District Court Ordered to Consider Self-funded Plans' "Antagonistic Interests"

October 11, 2007 (PLANSPONSOR.com) - The 2nd U.S. Circuit Court of Appeals has ordered a trial judge to reconsider his certification of a class and his approval of a $42.5 million settlement agreement in an action brought against Merck-Medco Managed Care under the Employee Retirement Income Security Act (ERISA).

According to the New York Law Journal, Judge Roger B. Miner wrote that the “antagonistic interests” of the self-funded plans included in the class of plaintiffs should be adequately and independently represented. In a unanimous decision, the appellate court ordered Judge Charles L. Brieant of the U.S. District Court for the Southern District of New York to certify a subclass encompassing those plaintiffs.

The self-funded plans (plans that paid the entire cost of prescription drugs directly to Merck-Medco and not just a premium payment) reiterated their assertion from a prior hearing that only a self-funded plan or sponsor could adequately represent their interests. In a May 2004 decision, Brieant had said no such conflict of interest existed.

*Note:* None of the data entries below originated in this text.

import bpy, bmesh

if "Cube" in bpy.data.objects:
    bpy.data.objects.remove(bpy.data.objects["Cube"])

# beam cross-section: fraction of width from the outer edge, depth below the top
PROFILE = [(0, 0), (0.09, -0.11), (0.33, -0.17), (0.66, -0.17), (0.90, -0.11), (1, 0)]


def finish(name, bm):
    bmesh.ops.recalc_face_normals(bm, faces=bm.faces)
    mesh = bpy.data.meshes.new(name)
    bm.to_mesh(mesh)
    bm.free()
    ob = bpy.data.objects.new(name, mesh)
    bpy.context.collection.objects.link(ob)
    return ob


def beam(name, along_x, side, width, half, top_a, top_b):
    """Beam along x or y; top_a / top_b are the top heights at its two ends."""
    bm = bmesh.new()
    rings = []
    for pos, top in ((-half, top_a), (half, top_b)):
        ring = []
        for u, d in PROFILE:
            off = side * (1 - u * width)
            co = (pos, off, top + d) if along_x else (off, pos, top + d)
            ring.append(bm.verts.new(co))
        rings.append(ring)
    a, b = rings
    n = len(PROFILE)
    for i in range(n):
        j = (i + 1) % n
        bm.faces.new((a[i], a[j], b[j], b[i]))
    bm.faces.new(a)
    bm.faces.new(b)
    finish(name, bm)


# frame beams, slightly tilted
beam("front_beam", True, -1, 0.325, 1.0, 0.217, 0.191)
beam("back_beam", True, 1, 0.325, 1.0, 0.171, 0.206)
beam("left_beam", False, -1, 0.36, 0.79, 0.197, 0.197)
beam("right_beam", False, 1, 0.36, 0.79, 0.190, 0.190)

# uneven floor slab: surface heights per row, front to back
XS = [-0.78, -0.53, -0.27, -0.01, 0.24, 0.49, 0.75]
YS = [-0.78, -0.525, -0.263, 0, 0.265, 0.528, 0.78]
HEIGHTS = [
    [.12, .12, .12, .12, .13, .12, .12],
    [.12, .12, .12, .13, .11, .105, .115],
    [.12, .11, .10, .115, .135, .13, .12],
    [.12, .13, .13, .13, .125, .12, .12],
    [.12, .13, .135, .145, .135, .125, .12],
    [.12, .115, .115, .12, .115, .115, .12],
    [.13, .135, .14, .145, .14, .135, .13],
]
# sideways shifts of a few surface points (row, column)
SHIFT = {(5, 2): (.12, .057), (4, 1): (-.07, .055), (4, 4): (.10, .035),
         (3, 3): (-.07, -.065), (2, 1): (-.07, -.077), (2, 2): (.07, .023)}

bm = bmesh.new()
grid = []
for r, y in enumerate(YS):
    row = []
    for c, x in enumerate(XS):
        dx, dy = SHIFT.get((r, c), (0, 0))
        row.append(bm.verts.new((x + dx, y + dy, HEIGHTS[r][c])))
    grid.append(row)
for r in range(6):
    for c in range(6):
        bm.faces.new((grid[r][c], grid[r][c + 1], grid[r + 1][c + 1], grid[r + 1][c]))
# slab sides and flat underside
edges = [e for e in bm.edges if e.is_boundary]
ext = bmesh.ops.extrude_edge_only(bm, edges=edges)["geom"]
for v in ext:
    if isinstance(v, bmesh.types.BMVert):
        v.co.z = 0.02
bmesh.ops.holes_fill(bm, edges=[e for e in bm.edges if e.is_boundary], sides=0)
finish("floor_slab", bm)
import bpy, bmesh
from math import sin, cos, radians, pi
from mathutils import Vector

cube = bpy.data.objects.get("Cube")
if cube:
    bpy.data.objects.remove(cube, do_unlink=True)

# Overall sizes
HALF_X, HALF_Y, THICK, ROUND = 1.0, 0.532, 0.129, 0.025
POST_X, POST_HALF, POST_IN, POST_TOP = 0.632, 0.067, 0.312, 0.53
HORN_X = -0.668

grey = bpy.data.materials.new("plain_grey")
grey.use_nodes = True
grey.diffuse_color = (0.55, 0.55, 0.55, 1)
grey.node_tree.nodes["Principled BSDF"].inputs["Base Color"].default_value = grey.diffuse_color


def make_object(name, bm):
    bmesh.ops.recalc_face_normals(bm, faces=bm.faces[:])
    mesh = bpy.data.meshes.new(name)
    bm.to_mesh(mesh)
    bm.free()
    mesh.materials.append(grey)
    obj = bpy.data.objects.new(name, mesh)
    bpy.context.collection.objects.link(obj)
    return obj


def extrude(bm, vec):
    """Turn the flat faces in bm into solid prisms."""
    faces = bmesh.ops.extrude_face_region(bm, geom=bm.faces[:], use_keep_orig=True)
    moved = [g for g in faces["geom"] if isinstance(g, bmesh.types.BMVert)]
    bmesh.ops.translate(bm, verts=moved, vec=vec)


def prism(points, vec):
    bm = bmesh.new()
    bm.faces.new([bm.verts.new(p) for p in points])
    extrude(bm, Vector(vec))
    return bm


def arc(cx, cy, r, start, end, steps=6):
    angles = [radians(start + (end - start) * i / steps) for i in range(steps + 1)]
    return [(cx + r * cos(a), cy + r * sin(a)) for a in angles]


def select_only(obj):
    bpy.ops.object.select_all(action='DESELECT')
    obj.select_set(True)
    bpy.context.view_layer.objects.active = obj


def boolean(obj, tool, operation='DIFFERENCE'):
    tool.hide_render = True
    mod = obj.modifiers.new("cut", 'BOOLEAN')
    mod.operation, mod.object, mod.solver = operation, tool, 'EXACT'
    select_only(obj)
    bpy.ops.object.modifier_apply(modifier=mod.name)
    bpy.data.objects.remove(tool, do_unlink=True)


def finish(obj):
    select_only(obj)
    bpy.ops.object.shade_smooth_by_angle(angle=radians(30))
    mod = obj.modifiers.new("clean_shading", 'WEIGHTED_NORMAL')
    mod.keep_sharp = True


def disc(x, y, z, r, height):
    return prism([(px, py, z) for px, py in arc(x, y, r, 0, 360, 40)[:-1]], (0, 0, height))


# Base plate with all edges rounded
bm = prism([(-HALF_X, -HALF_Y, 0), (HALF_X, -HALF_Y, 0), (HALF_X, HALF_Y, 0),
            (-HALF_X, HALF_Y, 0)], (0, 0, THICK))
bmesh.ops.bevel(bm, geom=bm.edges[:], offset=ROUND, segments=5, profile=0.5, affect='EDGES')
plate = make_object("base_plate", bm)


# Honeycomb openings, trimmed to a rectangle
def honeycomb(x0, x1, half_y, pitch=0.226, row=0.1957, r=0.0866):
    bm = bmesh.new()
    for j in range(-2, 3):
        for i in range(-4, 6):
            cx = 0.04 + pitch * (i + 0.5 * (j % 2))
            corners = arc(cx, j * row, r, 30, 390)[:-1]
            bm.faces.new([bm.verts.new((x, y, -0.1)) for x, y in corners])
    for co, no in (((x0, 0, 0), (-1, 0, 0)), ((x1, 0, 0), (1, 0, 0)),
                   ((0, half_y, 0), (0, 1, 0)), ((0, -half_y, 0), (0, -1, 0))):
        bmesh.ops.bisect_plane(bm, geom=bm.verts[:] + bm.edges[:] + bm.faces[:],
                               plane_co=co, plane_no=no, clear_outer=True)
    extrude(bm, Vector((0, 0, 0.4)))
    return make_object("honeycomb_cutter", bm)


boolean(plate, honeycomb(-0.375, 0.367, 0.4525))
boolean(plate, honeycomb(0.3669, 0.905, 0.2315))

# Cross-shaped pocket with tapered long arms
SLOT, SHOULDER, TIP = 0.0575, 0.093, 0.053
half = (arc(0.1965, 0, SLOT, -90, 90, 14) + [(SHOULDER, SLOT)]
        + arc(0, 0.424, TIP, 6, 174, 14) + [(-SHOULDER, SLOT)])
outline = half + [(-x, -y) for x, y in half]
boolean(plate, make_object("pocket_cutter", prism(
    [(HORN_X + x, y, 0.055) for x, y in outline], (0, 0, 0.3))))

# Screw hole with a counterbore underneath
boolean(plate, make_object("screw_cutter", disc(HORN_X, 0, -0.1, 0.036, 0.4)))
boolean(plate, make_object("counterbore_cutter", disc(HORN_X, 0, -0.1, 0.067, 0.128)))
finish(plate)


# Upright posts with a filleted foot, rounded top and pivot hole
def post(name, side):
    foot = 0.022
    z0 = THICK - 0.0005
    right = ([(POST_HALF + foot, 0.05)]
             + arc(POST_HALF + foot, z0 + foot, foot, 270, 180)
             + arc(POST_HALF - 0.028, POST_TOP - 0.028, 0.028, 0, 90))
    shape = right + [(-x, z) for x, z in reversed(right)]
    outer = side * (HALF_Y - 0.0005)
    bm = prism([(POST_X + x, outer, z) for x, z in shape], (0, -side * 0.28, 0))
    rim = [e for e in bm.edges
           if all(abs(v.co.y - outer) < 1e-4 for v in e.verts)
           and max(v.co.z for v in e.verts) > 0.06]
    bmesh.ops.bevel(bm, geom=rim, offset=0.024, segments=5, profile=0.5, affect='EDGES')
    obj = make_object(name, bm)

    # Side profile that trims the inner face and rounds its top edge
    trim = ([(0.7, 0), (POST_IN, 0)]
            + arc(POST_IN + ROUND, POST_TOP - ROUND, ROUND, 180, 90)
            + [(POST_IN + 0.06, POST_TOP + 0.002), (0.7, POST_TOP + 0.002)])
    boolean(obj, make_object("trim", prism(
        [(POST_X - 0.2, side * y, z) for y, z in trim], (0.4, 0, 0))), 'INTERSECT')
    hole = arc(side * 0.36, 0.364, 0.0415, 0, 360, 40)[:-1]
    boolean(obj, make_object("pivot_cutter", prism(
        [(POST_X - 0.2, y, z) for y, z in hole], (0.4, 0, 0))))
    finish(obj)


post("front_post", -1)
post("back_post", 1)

The appellate court also directed Brieant to reconsider the allocation of proceeds under the settlement, which would give insured plaintiffs (those who paid a premium to Merck in exchange for pharmacy management) 55% of the total award. On remand, Brieant must appoint attorneys for the self-insured plans, and the counsel for the subclass and counsel for the insured plans will likely negotiate how the settlement should be allocated between them.

The suit claims Merck-Medco Managed Care breached its fiduciary duties under ERISA by managing lists of preferred prescription drugs to favor the products of its parent company, Merck, over competing drugs; implementing programs that were intended to increase the sale of Merck drugs; and entering into drug purchase contracts with pharmaceutical manufacturers that were favorable to it but more costly to the plans.

The suit also accuses Merck-Medco of “including the effective transfer of Plan assets to Merck through drug purchase agreements with Merck negotiated by Medco” and of failing to disclose to the plans that it was not acting in their best interests, but rather acting to benefit Merck, according to the news report.

The opinion in Central States Southeast and Southwest Areas Health and Welfare Fund v. Merck-Medco Managed Care is here .